* WHAT THE TASK ASKS *
Repeat exactly the lines of the entries below from the one with "(.24, .415), BLUE)" through the one with "# Hood and nose", both ends included, and nothing else.

────────────────────────────────────────

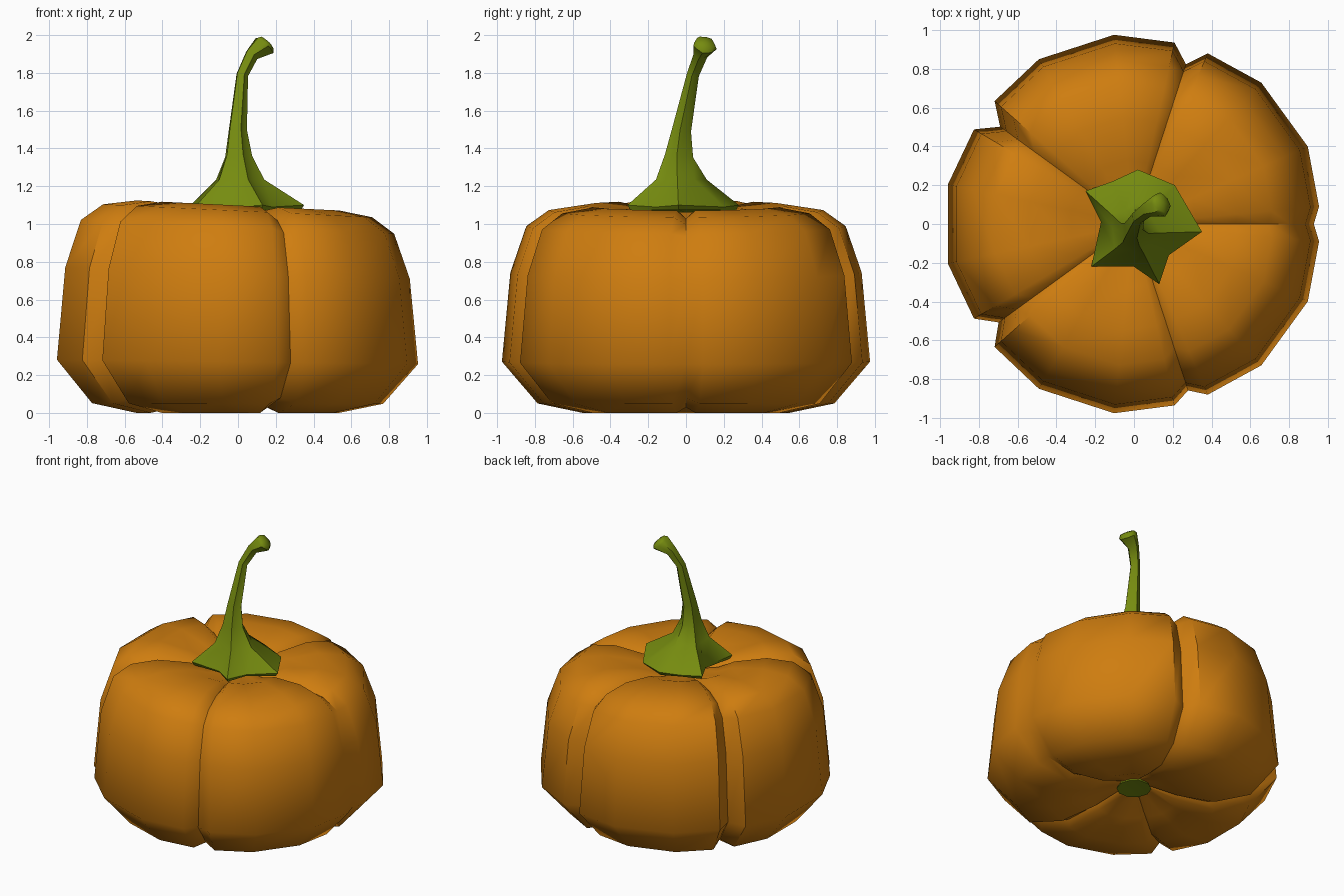
import bpy, bmesh, math
from mathutils import Vector

if "Cube" in bpy.data.objects:
    bpy.data.objects.remove(bpy.data.objects["Cube"])


def material(name, rgb):
    m = bpy.data.materials.new(name)
    m.diffuse_color = (*rgb, 1)
    m.use_nodes = True
    m.node_tree.nodes["Principled BSDF"].inputs["Base Color"].default_value = m.diffuse_color
    return m


orange = material("pumpkin orange", (0.62, 0.205, 0.005))
green = material("stem green", (0.18, 0.26, 0.005))


def loft(name, rings, start, end, mat, angle):
    """Skin closed rings listed bottom to top, closing both ends with a fan."""
    bm = bmesh.new()
    rows = [[bm.verts.new(p) for p in ring] for ring in rings]
    n = len(rows[0])
    for lo, hi in zip(rows, rows[1:]):
        for i in range(n):
            j = (i + 1) % n
            bm.faces.new((lo[i], lo[j], hi[j], hi[i]))
    a, b = bm.verts.new(start), bm.verts.new(end)
    for i in range(n):
        j = (i + 1) % n
        bm.faces.new((rows[0][j], rows[0][i], a))
        bm.faces.new((rows[-1][i], rows[-1][j], b))
    bmesh.ops.recalc_face_normals(bm, faces=bm.faces[:])
    me = bpy.data.meshes.new(name)
    bm.to_mesh(me)
    bm.free()
    me.materials.append(mat)
    ob = bpy.data.objects.new(name, me)
    bpy.context.collection.objects.link(ob)
    bpy.ops.object.select_all(action='DESELECT')
    bpy.context.view_layer.objects.active = ob
    ob.select_set(True)
    bpy.ops.object.shade_smooth_by_angle(angle=math.radians(angle))
    return ob


# Pumpkin body: five lobes, each a seam column followed by four lobe columns
# profile: radius, height, seam height shift
profile = [(0.12, 0.12, 0.01), (0.30, 0.05, 0.03), (0.55, 0.0, 0.03),
           (0.79, 0.05, 0.03), (0.98, 0.27, 0.0), (0.935, 0.74, 0.0),
           (0.85, 0.985, -0.02), (0.73, 1.07, -0.04), (0.55, 1.098, -0.045),
           (0.33, 1.075, -0.035), (0.22, 1.035, -0.015)]
columns = [(5.4, 0.977), (24, 1.0), (48, 1.0), (66.6, 0.977)]
seam_depth = [0.945, 0.883, 0.87, 0.88, 0.92]


def body_ring(r, z, dz):
    pts = []
    for k in range(5):
        for deg, f, shift in [(0, seam_depth[k], dz)] + [(d, f, 0) for d, f in columns]:
            a = math.radians(72 * k + deg)
            x, y = r * f * math.cos(a), r * f * math.sin(a)
            pts.append((x, y, (z + shift) * (1 - 0.045 * x)))  # top leans down to +x
    return pts


loft("pumpkin_body", [body_ring(*p) for p in profile],
     (0, 0, 0.13), (0, 0, 1.02), orange, 50)

# Stem: star-shaped foot narrowing into a bent stalk with a flared tip
star = [(0.35, -0.04), (0.21, 0.20), (0.02, 0.28), (-0.11, 0.22), (-0.25, 0.17),
        (-0.17, 0.01), (-0.22, -0.22), (0.0, -0.22), (0.13, -0.31), (0.18, -0.16)]
angles = [math.atan2(y, x) for x, y in star]


def stem_ring(c, r, ridge, axis):
    q = Vector((0, 0, 1)).rotation_difference(Vector(axis))
    pts = []
    for i, a in enumerate(angles):
        k = r * (1 + (ridge if i % 2 == 0 else -ridge))
        pts.append(Vector(c) + q @ Vector((k * math.cos(a), k * math.sin(a), 0)))
    return pts


stem = [[(x * 0.95, y * 0.95, 1.075) for x, y in star],
        [(x, y, 1.10 - 0.01 * (i % 2)) for i, (x, y) in enumerate(star)],
        stem_ring((0.0, -0.03, 1.235), 0.125, 0.12, (0, 0, 1)),
        stem_ring((-0.003, -0.04, 1.36), 0.068, 0.15, (0, 0.1, 1)),
        stem_ring((-0.005, -0.025, 1.5), 0.047, 0.12, (0.05, 0.2, 1)),
        stem_ring((0.02, 0.035, 1.79), 0.031, 0.1, (0.25, 0.2, 1)),
        stem_ring((0.07, 0.075, 1.895), 0.036, 0.1, (0.6, 0.3, 0.8)),
        stem_ring((0.137, 0.1, 1.945), 0.062, 0.05, (0.65, 0.25, 0.72)),
        stem_ring((0.15, 0.105, 1.96), 0.048, 0.05, (0.65, 0.25, 0.72))]
loft("stem", stem, (0, 0, 1.06), (0.155, 0.107, 1.965), green, 50)

# Blossom scar: small green disc under the body
scar = [[(r * math.cos(i * math.pi / 5), r * math.sin(i * math.pi / 5), z)
         for i in range(10)] for r, z in [(0.115, 0.107), (0.1, 0.14)]]
loft("blossom_scar", scar, (0, 0, 0.115), (0, 0, 0.14), green, 40)
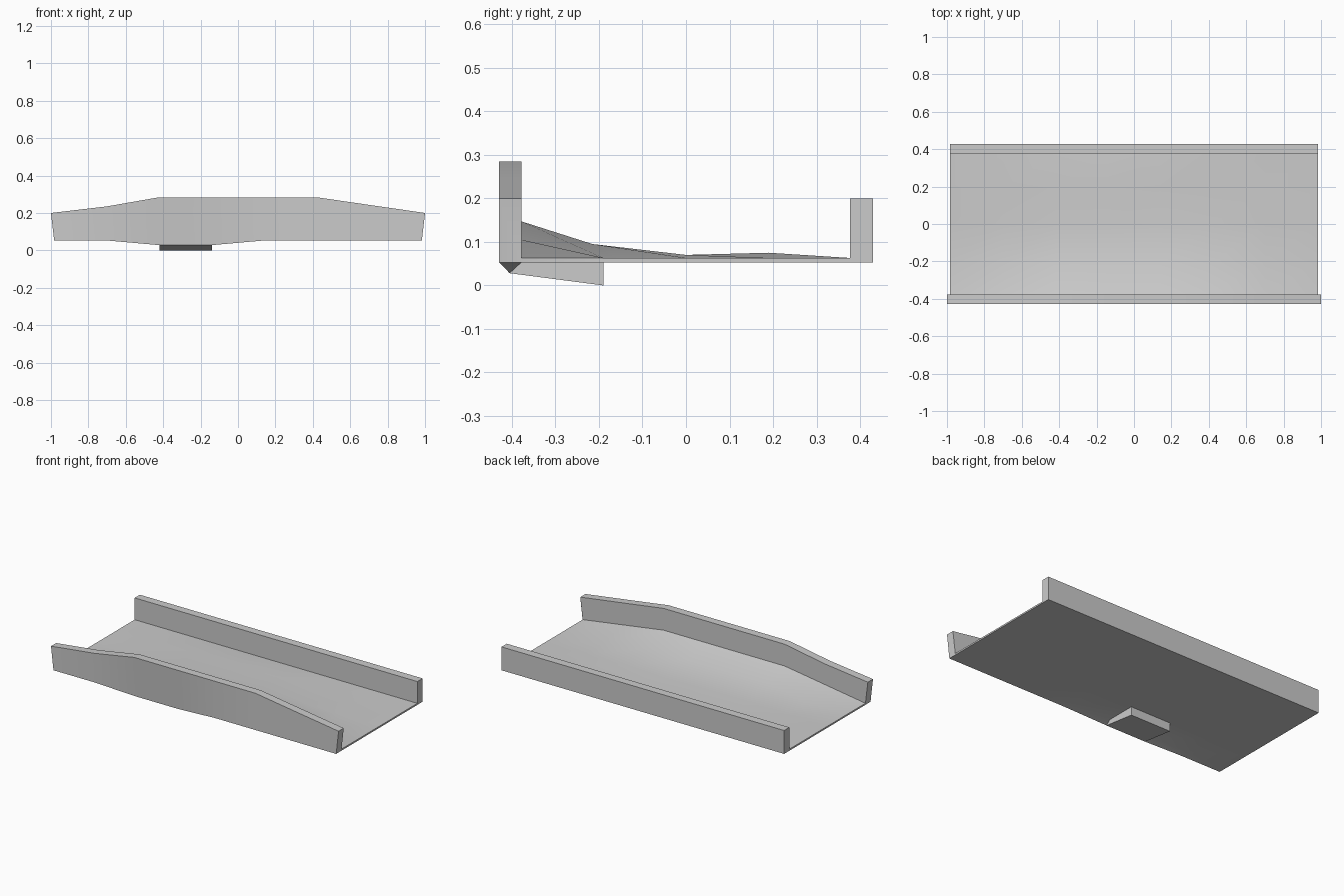
import bpy, bmesh, math

if "Cube" in bpy.data.objects:
    bpy.data.objects.remove(bpy.data.objects["Cube"])

# Stations along the length: x, wall top height, floor heights for five rows (front to back)
stations = [
    (-0.983, 0.200, (0.063, 0.063, 0.063, 0.063, 0.063)),
    (-0.702, 0.235, (0.105, 0.063, 0.063, 0.063, 0.063)),
    (-0.421, 0.284, (0.147, 0.095, 0.070, 0.075, 0.063)),
    (-0.140, 0.284, (0.147, 0.095, 0.070, 0.075, 0.063)),
    (0.140, 0.284, (0.147, 0.095, 0.070, 0.075, 0.063)),
    (0.421, 0.284, (0.147, 0.095, 0.070, 0.063, 0.063)),
    (0.702, 0.243, (0.105, 0.063, 0.063, 0.063, 0.063)),
    (0.983, 0.200, (0.063, 0.063, 0.063, 0.063, 0.063)),
]
BASE = 0.053
NOTCH = (2, 3)              # stations bounding the block underneath
last = len(stations) - 1

bm = bmesh.new()
rings = []
for i, (x, top, floor) in enumerate(stations):
    mid_y = -0.215 if 2 <= i <= 5 else -0.19
    rows = (-0.378, mid_y, 0.0, 0.19, 0.377)
    xt = math.copysign(1.0, x) if i in (0, last) else x    # flared wall ends
    front = (-0.405, 0.028) if i in NOTCH else (-0.429, BASE)
    pts = [(x, *front), (xt, -0.429, top), (xt, -0.378, top)]
    pts += [(x, y, z) for y, z in zip(rows, floor)]
    pts += [(x, 0.377, 0.2), (x, 0.429, 0.2), (x, 0.429, BASE),
            (x, 0.377, BASE), (x, -0.19, BASE), (x, -0.378, BASE)]
    rings.append([bm.verts.new(p) for p in pts])

# Skin between neighbouring sections, leaving the block's footprint open
n = len(rings[0])
for i in range(last):
    a, b = rings[i], rings[i + 1]
    for j in range(n):
        if i == NOTCH[0] and j in (n - 2, n - 1):
            continue
        k = (j + 1) % n
        bm.faces.new((a[j], a[k], b[k], b[j]))

# End caps: front wall, floor edge, back wall
for r in (rings[0], rings[last]):
    for ids in ((0, 1, 2, 3, 13), (3, 4, 5, 6, 7, 11, 12, 13), (7, 8, 9, 10, 11)):
        bm.faces.new([r[k] for k in ids])

# Wedge block under the front wall
a, b = rings[NOTCH[0]], rings[NOTCH[1]]
low = [bm.verts.new((r[0].co.x, -0.19, 0.0)) for r in (a, b)]
bm.faces.new((a[0], b[0], low[1], low[0]))
bm.faces.new((low[0], low[1], b[12], a[12]))
for r, v in ((a, low[0]), (b, low[1])):
    bm.faces.new((r[0], r[13], r[12], v))

bmesh.ops.recalc_face_normals(bm, faces=bm.faces[:])
mesh = bpy.data.meshes.new("channel_tray")
bm.to_mesh(mesh)
bm.free()
tray = bpy.data.objects.new("channel_tray", mesh)
bpy.context.collection.objects.link(tray)
bpy.context.view_layer.objects.active = tray
tray.select_set(True)
bpy.ops.object.shade_smooth_by_angle(angle=math.radians(30))
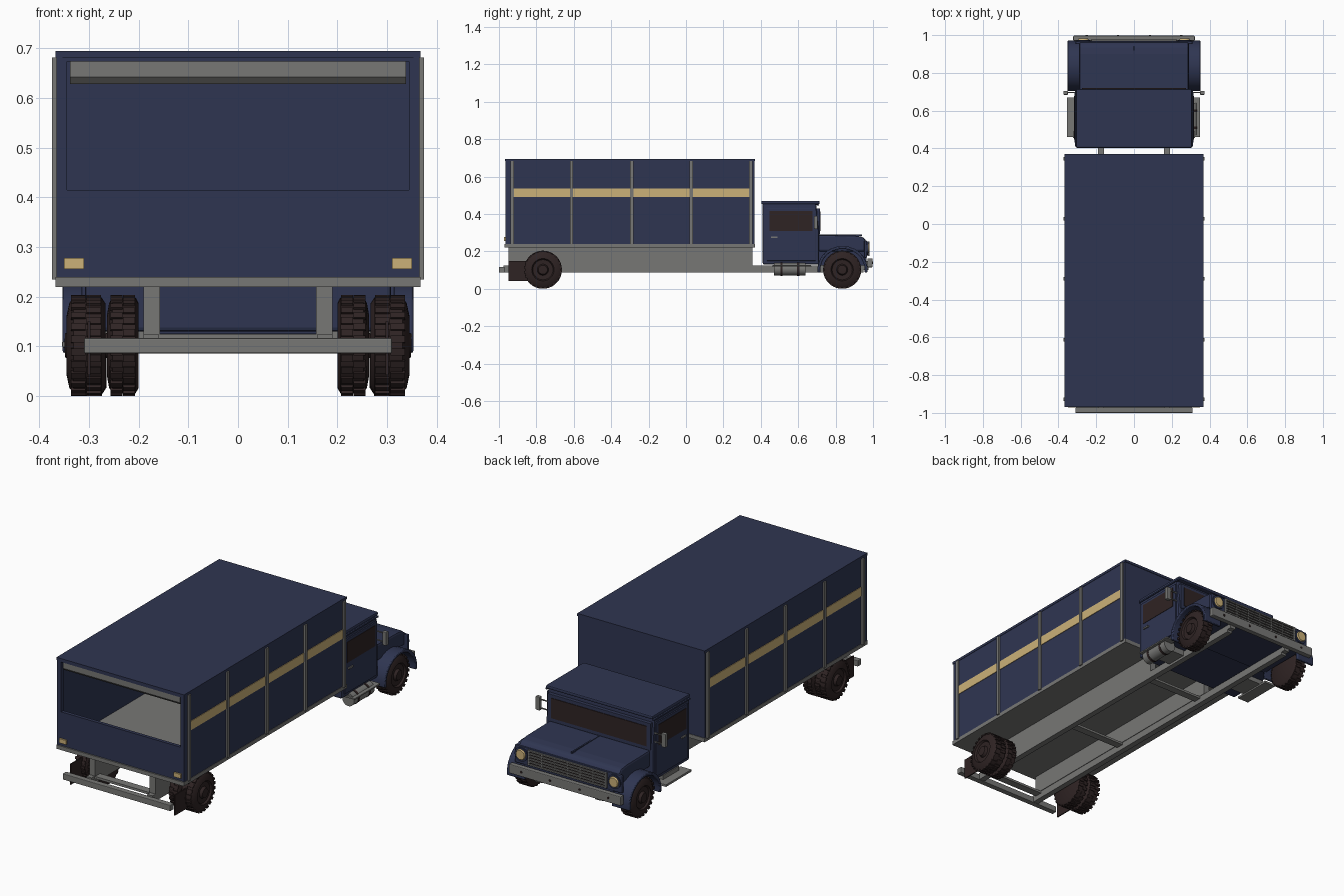
import bpy, bmesh, math
from mathutils import Matrix, Vector

if "Cube" in bpy.data.objects:
    bpy.data.objects.remove(bpy.data.objects["Cube"])


def material(name, c):
    m = bpy.data.materials.new(name)
    m.diffuse_color = (*c, 1)
    m.use_nodes = True
    m.node_tree.nodes["Principled BSDF"].inputs["Base Color"].default_value = m.diffuse_color
    return m


BLUE = material("navy paint", (0.028, 0.036, 0.083))
GREY = material("grey metal", (0.185, 0.185, 0.178))
DARK = material("dark rubber and glass", (0.028, 0.017, 0.017))
GOLD = material("gold lamps and stripe", (0.6, 0.44, 0.19))


def finish(name, bm, mat, bevel=0, smooth=False):
    bmesh.ops.recalc_face_normals(bm, faces=bm.faces)
    me = bpy.data.meshes.new(name)
    bm.to_mesh(me)
    bm.free()
    ob = bpy.data.objects.new(name, me)
    bpy.context.collection.objects.link(ob)
    me.materials.append(mat)
    if bevel:
        b = ob.modifiers.new("bevel", 'BEVEL')
        b.width, b.segments, b.limit_method = bevel, 2, 'ANGLE'
    if smooth:
        bpy.ops.object.select_all(action='DESELECT')
        ob.select_set(True)
        bpy.context.view_layer.objects.active = ob
        bpy.ops.object.shade_smooth_by_angle(angle=math.radians(35))
    return ob


def box(name, x, y, z, mat, bevel=0):
    bm = bmesh.new()
    c = Vector([(a[0] + a[1]) / 2 for a in (x, y, z)])
    s = [abs(a[1] - a[0]) for a in (x, y, z)]
    bmesh.ops.create_cube(bm, size=1, matrix=Matrix.Translation(c) @ Matrix.Diagonal((*s, 1)))
    return finish(name, bm, mat, bevel)


def pair(name, x, y, z, mat, bevel=0):
    for side, s in (("left", -1), ("right", 1)):
        box(f"{side}_{name}", (s * x[0], s * x[1]), y, z, mat, bevel)


def prism(name, pts, x0, x1, mat, bevel=0, smooth=False):
    """Extrude a (y, z) outline along x."""
    bm = bmesh.new()
    f = bm.faces.new([bm.verts.new((x0, y, z)) for y, z in pts])
    r = bmesh.ops.extrude_face_region(bm, geom=[f])
    vs = [g for g in r["geom"] if isinstance(g, bmesh.types.BMVert)]
    bmesh.ops.translate(bm, vec=(x1 - x0, 0, 0), verts=vs)
    return finish(name, bm, mat, bevel, smooth)


def rod(name, a, b, r, mat, n=20, r2=None):
    a, b = Vector(a), Vector(b)
    bm = bmesh.new()
    rot = (b - a).to_track_quat('Z', 'Y').to_matrix().to_4x4()
    bmesh.ops.create_cone(bm, cap_ends=True, segments=n, radius1=r, radius2=r if r2 is None else r2,
                          depth=(b - a).length, matrix=Matrix.Translation((a + b) / 2) @ rot)
    return finish(name, bm, mat, 0, True)


def wheel(name, s, x0, w, y, z, n=24):
    """Revolve a tyre and hub profile, then add tread lugs."""
    prof = [(0, 0), (0, .085), (.1, .097), (.82, .097), (.93, .085), (1, .06),
            (.88, .054), (.86, .03), (1.04, .024), (1.06, 0)]
    bm = bmesh.new()
    vs = [bm.verts.new((s * (x0 + u * w), y, z + r)) for u, r in prof]
    es = [bm.edges.new(e) for e in zip(vs, vs[1:])]
    bmesh.ops.spin(bm, geom=vs + es, cent=(0, y, z), axis=(1, 0, 0), angle=2 * math.pi,
                   steps=n, use_duplicate=False)
    bmesh.ops.remove_doubles(bm, verts=bm.verts, dist=1e-4)
    for i in range(n):
        for u in (.3, .7):
            a = 2 * math.pi * (i + (u > .5) * .5) / n
            m = (Matrix.Translation((s * (x0 + u * w), y, z)) @ Matrix.Rotation(a, 4, 'X')
                 @ Matrix.Translation((0, 0, .097)) @ Matrix.Diagonal((w * .38, .014, .009, 1)))
            bmesh.ops.create_cube(bm, size=1, matrix=m)
    finish(name, bm, DARK, 0, True)


# Cargo box: hollow shell with an open rear hatch
box("cargo_floor_rim", (-.367, .367), (-.97, .37), (.22, .24), GREY)
pair("cargo_side_wall", (.353, .365), (-.965, .367), (.24, .69), BLUE)
box("cargo_front_wall", (-.353, .353), (.355, .367), (.24, .69), BLUE)
box("cargo_roof", (-.367, .367), (-.968, .37), (.682, .695), BLUE)
box("tailgate", (-.353, .353), (-.963, -.945), (.24, .415), BLUE)
box("hatch_header", (-.353, .353), (-.963, -.945), (.674, .685), BLUE)
pair("hatch_jamb", (.344, .354), (-.963, -.945), (.415, .682), BLUE)
prism("rolled_shutter", [(-.958, .674), (-.958, .642), (-.945, .628), (-.925, .628), (-.925, .674)],
      -.338, .338, GREY)
pair("tail_lamp", (.31, .35), (-.972, -.962), (.256, .278), GOLD)

# Side posts and stripe
for i, y in enumerate((-.928, -.612, -.29, .028, .346)):
    pair(f"side_post_{i}", (.364, .374), (y - .009, y + .009), (.235, .682), GREY)
pair("side_stripe", (.364, .368), (-.92, .338), (.49, .537), GOLD)

# Chassis
pair("body_beam", (.157, .19), (-.95, .355), (.124, .221), GREY)
pair("chassis_rail", (.16, .19), (-.975, .95), (.088, .125), GREY)
box("rear_bumper", (-.31, .31), (-1, -.97), (.086, .117), GREY, .003)
for i, y in enumerate((-.93, -.3, .3)):
    box(f"cross_member_{i}", (-.17, .17), (y - .02, y + .02), (.112, .124), GREY)
pair("mud_flap", (.297, .303), (-.95, -.84), (.043, .15), DARK)

# Wheels
for side, s in (("left", -1), ("right", 1)):
    wheel(f"{side}_rear_inner_wheel", s, .2, .064, -.765, .102)
    wheel(f"{side}_rear_outer_wheel", s, .267, .078, -.765, .102)
    wheel(f"{side}_front_wheel", s, .265, .076, .835, .102)

# Cab
prism("cab", [(.41, .13), (.41, .455), (.695, .455), (.712, .29), (.712, .13)], -.308, .308, BLUE, .008)
box("cab_roof", (-.307, .307), (.403, .715), (.452, .47), BLUE, .006)
pair("door", (.306, .315), (.43, .695), (.15, .43), BLUE, .002)
pair("door_window", (.312, .317), (.447, .677), (.308, .415), DARK)
pair("door_handle", (.314, .322), (.455, .49), (.272, .28), GREY)
box("windshield_frame", (-.296, .296), (.69, .716), (.29, .43), BLUE, .002)
box("windshield", (-.275, .275), (.7, .719), (.308, .412), DARK)
pair("rain_gutter", (.303, .313), (.41, .71), (.445, .452), BLUE)

# Mirrors
pair("mirror_arm_upper", (.305, .36), (.694, .699), (.375, .38), GREY)
pair("mirror_arm_lower", (.305, .36), (.694, .699), (.33, .335), GREY)
pair("mirror", (.35, .374), (.684, .704), (.32, .39), GREY, .003)

# Hood and nose
prism("hood", [(.705, .2), (.705, .288), (.9, .285), (.945, .278), (.965, .255), (.967, .2)],
      -.29, .29, BLUE, .01)
box("engine_bay", (-.257, .257), (.705, .965), (.125, .21), BLUE)
box("hood_ridge", (-.004, .004), (.715, .94), (.282, .29), BLUE)
box("nose_panel", (-.31, .31), (.952, .969), (.165, .258), BLUE, .006)

# Fenders: arch strips around the front wheels
arc = [math.radians(a) for a in range(-8, 189, 14)]
outer = [(.837 + .134 * math.cos(a), .104 + .125 * math.sin(a)) for a in arc]
inner = [(.837 + .118 * math.cos(a), .104 + .11 * math.sin(a)) for a in reversed(arc)]
for side, s in (("left", -1), ("right", 1)):
    prism(f"{side}_fender", outer + inner, s * .25, s * .353, BLUE, .004, True)
    # Headlights
    rod(f"{side}_headlight_ring", (s * .268, .96, .218), (s * .268, .975, .218), .036, BLUE, 24)
    rod(f"{side}_headlight", (s * .268, .97, .218), (s * .268, .982, .218), .03, GOLD, 24, .024)

# Grille
box("grille_backing", (-.222, .222), (.965, .972), (.178, .252), DARK)
for i in range(6):
    z = .179 + i * .0142
    box(f"grille_bar_{i}", (-.222, .222), (.97, .979), (z - .0035, z + .0035), GREY)
pair("grille_edge", (.217, .226), (.97, .98), (.175, .254), GREY)
for i in range(1, 6):
    x = -.222 + i * .074
    box(f"grille_post_{i}", (x - .002, x + .002), (.97, .977), (.178, .252), GREY)

# Front bumper with bolts
box("front_bumper", (-.322, .322), (.97, .997), (.115, .163), GREY, .004)
for i, x in enumerate((-.25, -.085, .085, .25)):
    rod(f"bumper_bolt_{i}", (x, .99, .139), (x, 1.0, .139), .006, DARK, 8)
pair("bumper_bracket", (.16, .19), (.94, .975), (.1, .15), GREY)

# Side steps, with a fuel tank under the right one
box("left_step", (-.354, -.29), (.46, .67), (.098, .11), GREY, .002)
box("left_step_bracket", (-.31, -.17), (.5, .63), (.106, .132), GREY)
box("right_step", (.29, .35), (.46, .67), (.118, .126), GREY, .002)
rod("fuel_tank", (.305, .47, .105), (.305, .64, .105), .034, GREY)
for i, y in enumerate((.51, .6)):
    rod(f"tank_strap_{i}", (.305, y - .006, .105), (.305, y + .006, .105), .036, DARK)
box("tank_bracket", (.17, .3), (.5, .61), (.1, .132), GREY)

────────────────────────────────────────

* WRITTEN SOLUTION *
box("tailgate", (-.353, .353), (-.963, -.945), (.24, .415), BLUE)
box("hatch_header", (-.353, .353), (-.963, -.945), (.674, .685), BLUE)
pair("hatch_jamb", (.344, .354), (-.963, -.945), (.415, .682), BLUE)
prism("rolled_shutter", [(-.958, .674), (-.958, .642), (-.945, .628), (-.925, .628), (-.925, .674)],
      -.338, .338, GREY)
pair("tail_lamp", (.31, .35), (-.972, -.962), (.256, .278), GOLD)

# Side posts and stripe
for i, y in enumerate((-.928, -.612, -.29, .028, .346)):
    pair(f"side_post_{i}", (.364, .374), (y - .009, y + .009), (.235, .682), GREY)
pair("side_stripe", (.364, .368), (-.92, .338), (.49, .537), GOLD)

# Chassis
pair("body_beam", (.157, .19), (-.95, .355), (.124, .221), GREY)
pair("chassis_rail", (.16, .19), (-.975, .95), (.088, .125), GREY)
box("rear_bumper", (-.31, .31), (-1, -.97), (.086, .117), GREY, .003)
for i, y in enumerate((-.93, -.3, .3)):
    box(f"cross_member_{i}", (-.17, .17), (y - .02, y + .02), (.112, .124), GREY)
pair("mud_flap", (.297, .303), (-.95, -.84), (.043, .15), DARK)

# Wheels
for side, s in (("left", -1), ("right", 1)):
    wheel(f"{side}_rear_inner_wheel", s, .2, .064, -.765, .102)
    wheel(f"{side}_rear_outer_wheel", s, .267, .078, -.765, .102)
    wheel(f"{side}_front_wheel", s, .265, .076, .835, .102)

# Cab
prism("cab", [(.41, .13), (.41, .455), (.695, .455), (.712, .29), (.712, .13)], -.308, .308, BLUE, .008)
box("cab_roof", (-.307, .307), (.403, .715), (.452, .47), BLUE, .006)
pair("door", (.306, .315), (.43, .695), (.15, .43), BLUE, .002)
pair("door_window", (.312, .317), (.447, .677), (.308, .415), DARK)
pair("door_handle", (.314, .322), (.455, .49), (.272, .28), GREY)
box("windshield_frame", (-.296, .296), (.69, .716), (.29, .43), BLUE, .002)
box("windshield", (-.275, .275), (.7, .719), (.308, .412), DARK)
pair("rain_gutter", (.303, .313), (.41, .71), (.445, .452), BLUE)

# Mirrors
pair("mirror_arm_upper", (.305, .36), (.694, .699), (.375, .38), GREY)
pair("mirror_arm_lower", (.305, .36), (.694, .699), (.33, .335), GREY)
pair("mirror", (.35, .374), (.684, .704), (.32, .39), GREY, .003)

# Hood and nose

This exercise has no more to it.